Viewed from that perspective, the rise of Donald Trump is not an accident. It’s not a flux. It is a byproduct of the times and the resurgence of the Black freedom struggle.
But racism and white supremacy alone are insufficient. There’s another component to the Trump phenomenon: our media’s obsession with the outrageous, particularly when the outrageous tilts towards the repressive, perverted and irrational.
There’s nothing more repressive, perverted or irrational than racism and white supremacy.
Arguably the single greatest asset at Trump’s disposal in this contest, aside from his vast wealth, has been the media. Democracy Now’s Amy Goodman recently made a good point about this. But, to really get the idea, I would urge you to watch this breakdown here, and another here, of Rachel Maddow discussing the media’s love affair with Donald Trump. I’m not an MSNBC fan, but when Maddow says that Republicans and FOX News “made this monster,” she is spot on:
“When Donald Trump wanted to become a real candidate and note a celebrity; when he wanted to start being treated like a candidate, FoxNews did that for him. They created this thing.”

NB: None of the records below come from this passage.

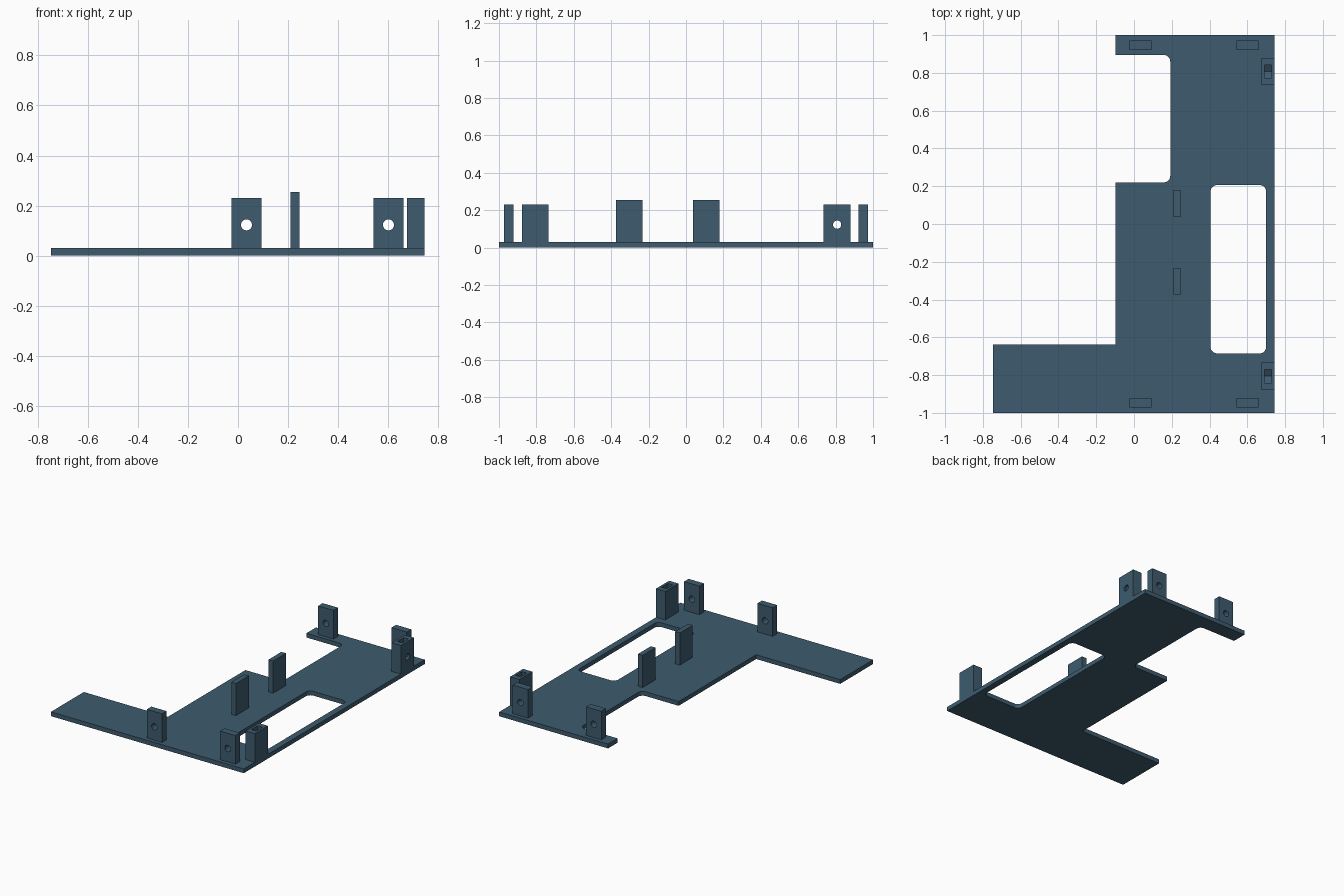
import bpy, bmesh, math
from mathutils import Matrix, Vector

if "Cube" in bpy.data.objects:
    bpy.data.objects.remove(bpy.data.objects["Cube"])

steel = bpy.data.materials.new("slate_blue")
steel.diffuse_color = (0.047, 0.105, 0.156, 1)
steel.use_nodes = True
steel.node_tree.nodes["Principled BSDF"].inputs["Base Color"].default_value = steel.diffuse_color

T = 0.03  # plate thickness


def prism(name, pts, depth, mat=Matrix()):
    """Extrude a 2D outline along local z, then place it with a matrix."""
    bm = bmesh.new()
    face = bm.faces.new([bm.verts.new((x, y, 0)) for x, y in pts])
    out = bmesh.ops.extrude_face_region(bm, geom=[face])
    verts = [g for g in out["geom"] if isinstance(g, bmesh.types.BMVert)]
    bmesh.ops.translate(bm, verts=verts, vec=(0, 0, depth))
    bm.transform(mat)
    bmesh.ops.recalc_face_normals(bm, faces=bm.faces[:])
    me = bpy.data.meshes.new(name)
    bm.to_mesh(me)
    bm.free()
    me.materials.append(steel)
    ob = bpy.data.objects.new(name, me)
    bpy.context.collection.objects.link(ob)
    return ob


def rect(x0, x1, y0, y1):
    return [(x0, y0), (x1, y0), (x1, y1), (x0, y1)]


def ring(cx, cy, r, n=32, start=0.0):
    return [(cx + r * math.cos(start + math.tau * i / n),
             cy + r * math.sin(start + math.tau * i / n)) for i in range(n)]


def rounded(x0, x1, y0, y1, r=0.035, n=8):
    pts = []
    corners = [(x1 - r, y1 - r), (x0 + r, y1 - r), (x0 + r, y0 + r), (x1 - r, y0 + r)]
    for k, (cx, cy) in enumerate(corners):
        for i in range(n + 1):
            a = math.pi / 2 * (k + i / n)
            pts.append((cx + r * math.cos(a), cy + r * math.sin(a)))
    return pts


def cut(ob, cutter):
    """Subtract the cutter, bake the result and discard the cutter."""
    mod = ob.modifiers.new("cut", 'BOOLEAN')
    mod.operation, mod.solver, mod.object = 'DIFFERENCE', 'EXACT', cutter
    bpy.context.view_layer.update()
    dg = bpy.context.evaluated_depsgraph_get()
    me = bpy.data.meshes.new_from_object(ob.evaluated_get(dg))
    ob.modifiers.clear()
    ob.data = me
    bpy.data.objects.remove(cutter)


# Base plate with a side notch and a long window
plate = prism("base_plate", [
    (-0.747, -1), (0.745, -1), (0.745, 1), (-0.097, 1), (-0.097, 0.22),
    (-0.097, -0.637), (-0.747, -0.637)], T)
down = Matrix.Translation((0, 0, -0.1))
cut(plate, prism("notch", rounded(-0.4, 0.192, 0.22, 0.895), 0.3, down))
cut(plate, prism("window", rounded(0.405, 0.70, -0.685, 0.206), 0.3, down))

# Frames for profiles drawn in (y, z) and in (x, z)
ALONG_X = Matrix(((0, 0, 1, 0), (1, 0, 0, 0), (0, 1, 0, 0), (0, 0, 0, 1)))
ALONG_Y = Matrix(((1, 0, 0, 0), (0, 0, 1, 0), (0, 1, 0, 0), (0, 0, 0, 1)))


def tab(name, frame, axis, centre, width, start, depth, top, hole_z):
    """Upright tab with a round screw hole through it."""
    place = Matrix.Translation(Vector(axis) * start) @ frame
    ob = prism(name, rect(centre - width / 2, centre + width / 2, T, top), depth, place)
    drill = Matrix.Translation(Vector(axis) * (start - 0.05)) @ frame
    cut(ob, prism("drill", ring(centre, hole_z, 0.022), depth + 0.1, drill))
    return ob


X, Y = (1, 0, 0), (0, 1, 0)
# Tabs along the front and back edges
for end, y in (("front", -0.972), ("back", 0.922)):
    for side, x in (("left", 0.034), ("right", 0.601)):
        tab(f"{end}_{side}_tab", ALONG_Y, Y, x, 0.118, y, 0.05, 0.23, 0.123)

# Taller tabs in the middle
for end, y in (("front", -0.303), ("back", 0.108)):
    tab(f"middle_{end}_tab", ALONG_X, X, y, 0.142, 0.21, 0.036, 0.255, 0.17)

# Thick tabs on the right edge, each with a hexagonal nut pocket open at the top
for end, y in (("front", -0.806), ("back", 0.808)):
    ob = tab(f"edge_{end}_tab", ALONG_X, X, y, 0.144, 0.674, 0.071, 0.23, 0.123)
    hexa = ring(y, 0.123, 0.0405, 6, math.pi / 6)
    w = hexa[0][0] - y
    pocket = [(y - w, 0.3), hexa[3], hexa[4], hexa[5], (y + w, 0.3)]
    pocket[1] = (y - w, hexa[3][1])
    cut(ob, prism("pocket", pocket, 0.038,
                  Matrix.Translation((0.691, 0, 0)) @ ALONG_X))
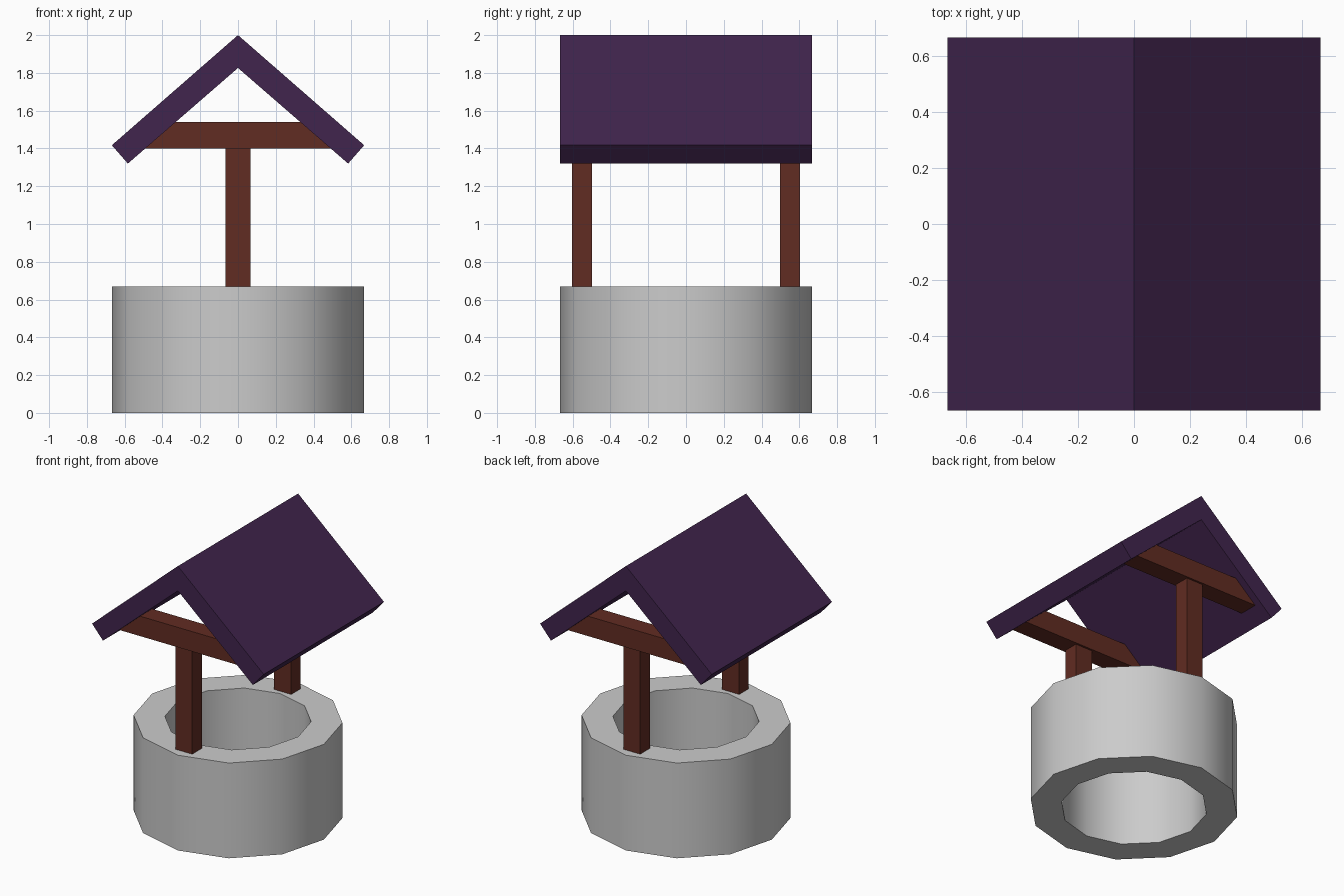
import bpy, bmesh, math

if "Cube" in bpy.data.objects:
    bpy.data.objects.remove(bpy.data.objects["Cube"])


def material(name, rgb):
    m = bpy.data.materials.new(name)
    m.diffuse_color = (*rgb, 1)
    m.use_nodes = True
    m.node_tree.nodes["Principled BSDF"].inputs["Base Color"].default_value = m.diffuse_color
    return m


def make_object(name, bm, mat=None):
    bmesh.ops.recalc_face_normals(bm, faces=bm.faces)
    mesh = bpy.data.meshes.new(name)
    bm.to_mesh(mesh)
    bm.free()
    if mat:
        mesh.materials.append(mat)
    obj = bpy.data.objects.new(name, mesh)
    bpy.context.collection.objects.link(obj)
    return obj


def box(name, x, y, z, mat):
    """Axis-aligned box from (min, max) pairs."""
    bm = bmesh.new()
    bmesh.ops.create_cube(bm, size=1)
    for v in bm.verts:
        v.co = [r[0] if c < 0 else r[1] for c, r in zip(v.co, (x, y, z))]
    return make_object(name, bm, mat)


wood = material("red_wood", (0.12, 0.025, 0.016))
purple = material("purple_roof", (0.053, 0.018, 0.075))

# Well wall: 12-sided open ring, hollow right through
SIDES = 12
R_OUT, R_IN, WALL_H = 0.668, 0.468, 0.67
bm = bmesh.new()
rings = []
for i in range(SIDES):
    a = 2 * math.pi * i / SIDES
    section = ((R_OUT, 0), (R_OUT, WALL_H), (R_IN, WALL_H), (R_IN, 0))
    rings.append([bm.verts.new((r * math.cos(a), r * math.sin(a), z)) for r, z in section])
for i in range(SIDES):
    p, q = rings[i], rings[(i + 1) % SIDES]
    for k in range(4):
        n = (k + 1) % 4
        bm.faces.new((p[k], q[k], q[n], p[n]))
wall = make_object("well_wall", bm)
bpy.ops.object.select_all(action='DESELECT')
wall.select_set(True)
bpy.context.view_layer.objects.active = wall
bpy.ops.object.shade_smooth_by_angle(angle=math.radians(40))

# Posts and the cross beams on top of them
for side, y in (("front", -0.55), ("back", 0.55)):
    box(side + "_post", (-0.066, 0.066), (y - 0.053, y + 0.053), (WALL_H, 1.4), wood)
    box(side + "_beam", (-0.5, 0.5), (y - 0.067, y + 0.067), (1.4, 1.54), wood)

# Gable roof: chevron profile extruded along y
half = [(0.668, 1.417), (0.583, 1.32)]
profile = [(0, 2.0)] + half + [(0, 1.826)] + [(-x, z) for x, z in reversed(half)]
bm = bmesh.new()
ends = [[bm.verts.new((x, y, z)) for x, z in profile] for y in (-0.668, 0.668)]
n = len(profile)
for i in range(n):
    j = (i + 1) % n
    bm.faces.new((ends[0][i], ends[0][j], ends[1][j], ends[1][i]))
for e in ends:
    bm.faces.new(e[:4])
    bm.faces.new((e[3], e[4], e[5], e[0]))
make_object("gable_roof", bm, purple)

The reason behind this, Maddow went on to say, is that FoxNews prioritized ratings over substance. She’s right. But it wasn’t just FoxNews.
MSNBC had a hand in this as well — remember, I said I’m not a fan. I’m thinking specifically of Morning Joe co-hosts Joe Scarborough and Mika Brzezinski, who are not only besties with Trump, but defend him against attacks that only, or mostly, racists support him.
Media outlets such as these hung on to almost every ugly word Donald Trump uttered. And while everyone clamored for soundbites from Trump, progressive candidates like Bernie Sanders were notoriously ignored.
None of this is to suggest that the mismanagement of establishment Republicans or media are solely responsible for putting Trump on the political map.
Still, it cannot be denied that racism sells (and the country’s unwillingness to root it out sells). It’s able to do so because political journalism continues to be disciplined by Pulitzer’s counsel: that the media’s responsibility is to report on “men biting dogs” not “dogs biting men.”
Racism is the man biting the dog. So, too, xenophobia. So, too, nativism and fascism. So, too, class oppression.
At this crucial juncture in American politics, when reason and sanity have gone out the door, when every piece of the social fabric seems up for grabs, a man-biting-dog approach to journalism, rather than providing us with credible information, has bitten us in the ass.